»»

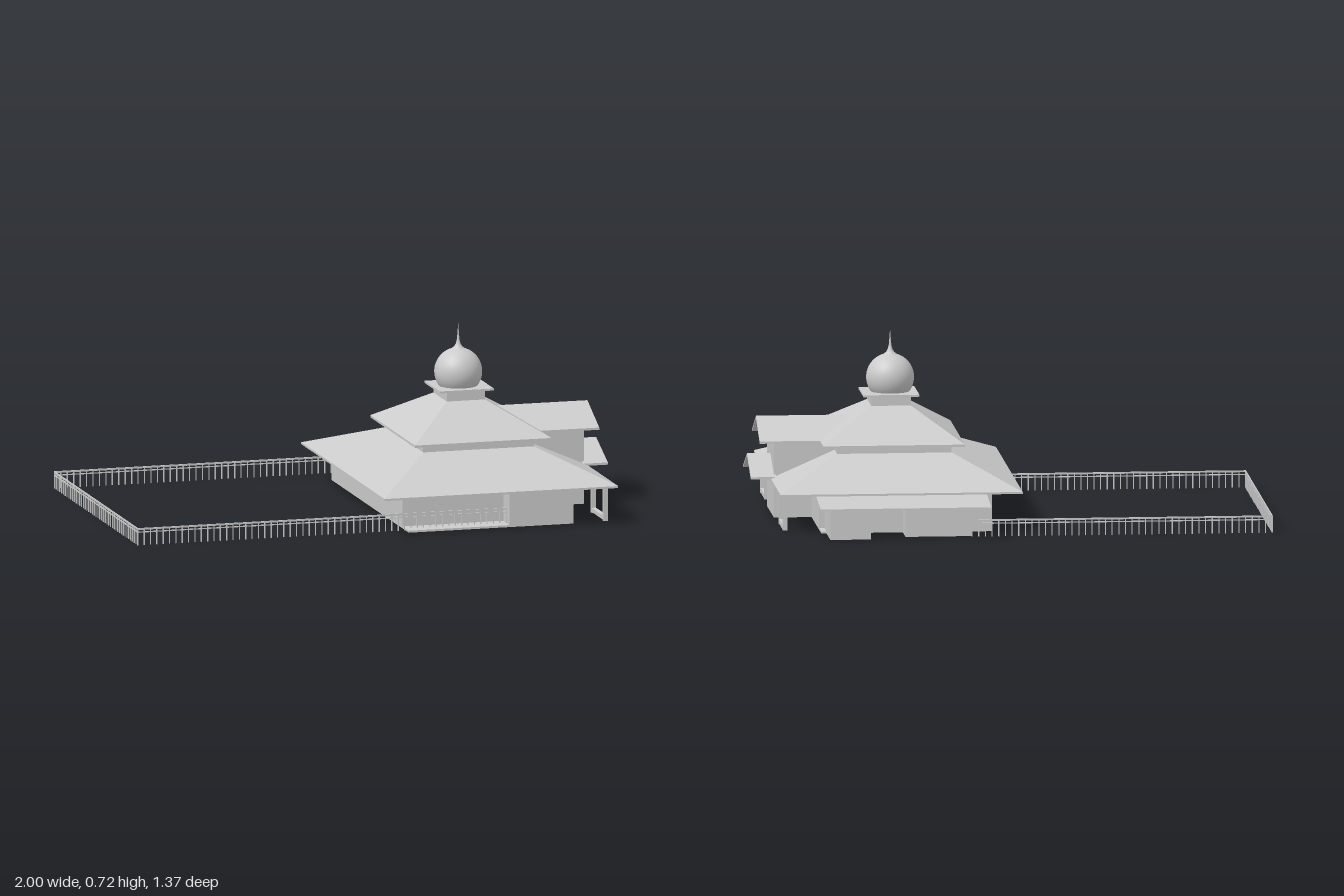
import * as THREE from 'three';

const CZ = 0.09; // building axis
const flat = new THREE.MeshStandardMaterial({ color: 0xcccccc, flatShading: true, side: THREE.DoubleSide });
const smooth = new THREE.MeshStandardMaterial({ color: 0xcccccc, side: THREE.DoubleSide });

export function createModel() {
  const model = new THREE.Group();

  const add = (name, geometry, material = flat, parent = model) => {
    const mesh = new THREE.Mesh(geometry, material);
    mesh.name = name;
    parent.add(mesh);
    return mesh;
  };
  const boxGeo = (x0, x1, y0, y1, z0, z1) =>
    new THREE.BoxGeometry(x1 - x0, y1 - y0, z1 - z0)
      .translate((x0 + x1) / 2, (y0 + y1) / 2, (z0 + z1) / 2);
  const box = (name, x0, x1, y0, y1, z0, z1, parent = model) =>
    add(name, boxGeo(x0, x1, y0, y1, z0, z1), flat, parent);
  const group = (name) => {
    const g = new THREE.Group();
    g.name = name;
    model.add(g);
    return g;
  };

  // Hipped roof: a box whose top face is drawn in to a smaller rectangle
  const hipRoof = (name, base, top, y0, y1, fascia) => {
    const g = group(name);
    box(name + 'Fascia', base[0], base[1], y0 - fascia, y0, base[2], base[3], g);
    const geo = boxGeo(base[0], base[1], y0, y1, base[2], base[3]);
    const p = geo.attributes.position;
    const cx = (base[0] + base[1]) / 2, cz = (base[2] + base[3]) / 2;
    for (let i = 0; i < p.count; i++) {
      if (p.getY(i) > (y0 + y1) / 2) {
        p.setX(i, p.getX(i) < cx ? top[0] : top[1]);
        p.setZ(i, p.getZ(i) < cz ? top[2] : top[3]);
      }
    }
    geo.computeVertexNormals();
    add(name + 'Slopes', geo, flat, g);
  };

  // Profile in (z, y), extruded along x
  const alongX = (name, points, x0, x1) => {
    const shape = new THREE.Shape(points.map(([z, y]) => new THREE.Vector2(z, y)));
    const geo = new THREE.ExtrudeGeometry(shape, { depth: x1 - x0, bevelEnabled: false });
    geo.rotateY(Math.PI / 2).translate(x0, 0, CZ);
    return add(name, geo);
  };
  const gableRoof = (name, ridge, eave, half, x0, x1) => {
    const t = 0.009;
    alongX(name, [[-half, eave], [0, ridge], [half, eave], [half, eave - t], [0, ridge - t], [-half, eave - t]], x0, x1);
  };

  // Ground floor, with a recessed porch at the front
  box('floorSlab', 0.09, 0.76, 0, 0.008, -0.49, 0.61);
  box('mainWalls', 0.09, 0.76, 0, 0.15, -0.40, 0.52);
  box('frontRoom', 0.50, 0.76, 0, 0.15, 0.52, 0.61);
  box('rearRoom', 0.09, 0.60, 0, 0.15, -0.49, -0.40);
  box('rearAnnex', 0.18, 0.44, 0, 0.133, -0.61, -0.49);
  box('rearStore', 0.58, 0.74, 0, 0.125, -0.665, -0.40);

  // Sloping roof over the rear rooms
  const leanTo = boxGeo(0.11, 0.78, 0, 0.006, -0.685, -0.49);
  const lp = leanTo.attributes.position;
  for (let i = 0; i < lp.count; i++) lp.setY(i, lp.getY(i) + (lp.getZ(i) < -0.6 ? 0.118 : 0.142));
  add('rearLeanToRoof', leanTo);

  // Tiered roofs
  hipRoof('lowerRoof', [-0.03, 0.92, -0.50, 0.685], [0.22, 0.67, -0.17, 0.36], 0.155, 0.265, 0.008);
  box('upperWallBand', 0.22, 0.67, 0.26, 0.297, -0.17, 0.36);
  hipRoof('upperRoof', [0.173, 0.728, -0.228, 0.408], [0.365, 0.52, -0.003, 0.188], 0.304, 0.427, 0.009);

  // Dome on its square drum
  box('drum', 0.365, 0.52, 0.42, 0.466, 0, 0.188);
  box('drumCap', 0.333, 0.552, 0.464, 0.472, -0.02, 0.205);
  const profile = [];
  for (let i = 0; i <= 22; i++) {
    const a = THREE.MathUtils.lerp(-0.64, 1.28, i / 22);
    profile.push(new THREE.Vector2(0.094 * Math.cos(a), 0.527 + 0.094 * Math.sin(a)));
  }
  [[0.016, 0.626], [0.009, 0.638], [0.005, 0.655], [0.003, 0.68], [0, 0.72]]
    .forEach(([r, y]) => profile.push(new THREE.Vector2(r, y)));
  add('domeAndFinial', new THREE.LatheGeometry(profile, 40), smooth).position.set(0.438, 0, 0.095);

  // Gabled entrance on the side
  alongX('entranceWalls', [[-0.15, 0], [0.15, 0], [0.15, 0.303], [0, 0.371], [-0.15, 0.303]], 0.60, 0.908);
  gableRoof('entranceUpperRoof', 0.381, 0.304, 0.168, 0.585, 0.965);
  gableRoof('entranceLowerRoof', 0.233, 0.163, 0.168, 0.90, 1.0);

  // Post frames holding up the side eaves
  for (const [z0, z1] of [[0.41, 0.595], [-0.405, -0.22]]) {
    const frame = group('eaveFrame');
    const t = 0.014;
    box('post', 0.886, 0.904, 0, 0.15, z0, z0 + t, frame);
    box('post', 0.886, 0.904, 0, 0.15, z1 - t, z1, frame);
    box('sill', 0.886, 0.904, 0.004, 0.02, z0, z1, frame);
    box('head', 0.886, 0.904, 0.14, 0.15, z0, z1, frame);
  }

  // Picket fence round the yard, running on as the porch rail
  const fenceRun = (name, x0, z0, x1, z1) => {
    const g = group(name);
    const t = 0.002;
    const rail = (y0, y1) => box('rail', Math.min(x0, x1) - t, Math.max(x0, x1) + t, y0, y1,
      Math.min(z0, z1) - t, Math.max(z0, z1) + t, g);
    rail(0.061, 0.068);
    rail(0.05, 0.054);
    const n = Math.round(Math.hypot(x1 - x0, z1 - z0) / 0.026);
    const pickets = new THREE.InstancedMesh(boxGeo(-t, t, 0, 0.066, -t, t), flat, 1);
    for (let i = 0; i <= n; i++) {
      const m = add('picket', pickets.geometry, flat, g);
      m.position.set(THREE.MathUtils.lerp(x0, x1, i / n), 0, THREE.MathUtils.lerp(z0, z1, i / n));
    }
  };
  fenceRun('frontFence', -0.998, 0.56, 0.50, 0.56);
  fenceRun('sideFence', -0.998, -0.625, -0.998, 0.56);
  fenceRun('backFence', -0.998, -0.625, 0.18, -0.625);

  return model;
}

««

EXERCISE DESCRIPTION: Working from the entries above, find every line in which the word "base" occurs and copy it.

RESPONSE BELOW:
  const hipRoof = (name, base, top, y0, y1, fascia) => {
    box(name + 'Fascia', base[0], base[1], y0 - fascia, y0, base[2], base[3], g);
    const geo = boxGeo(base[0], base[1], y0, y1, base[2], base[3]);
    const cx = (base[0] + base[1]) / 2, cz = (base[2] + base[3]) / 2;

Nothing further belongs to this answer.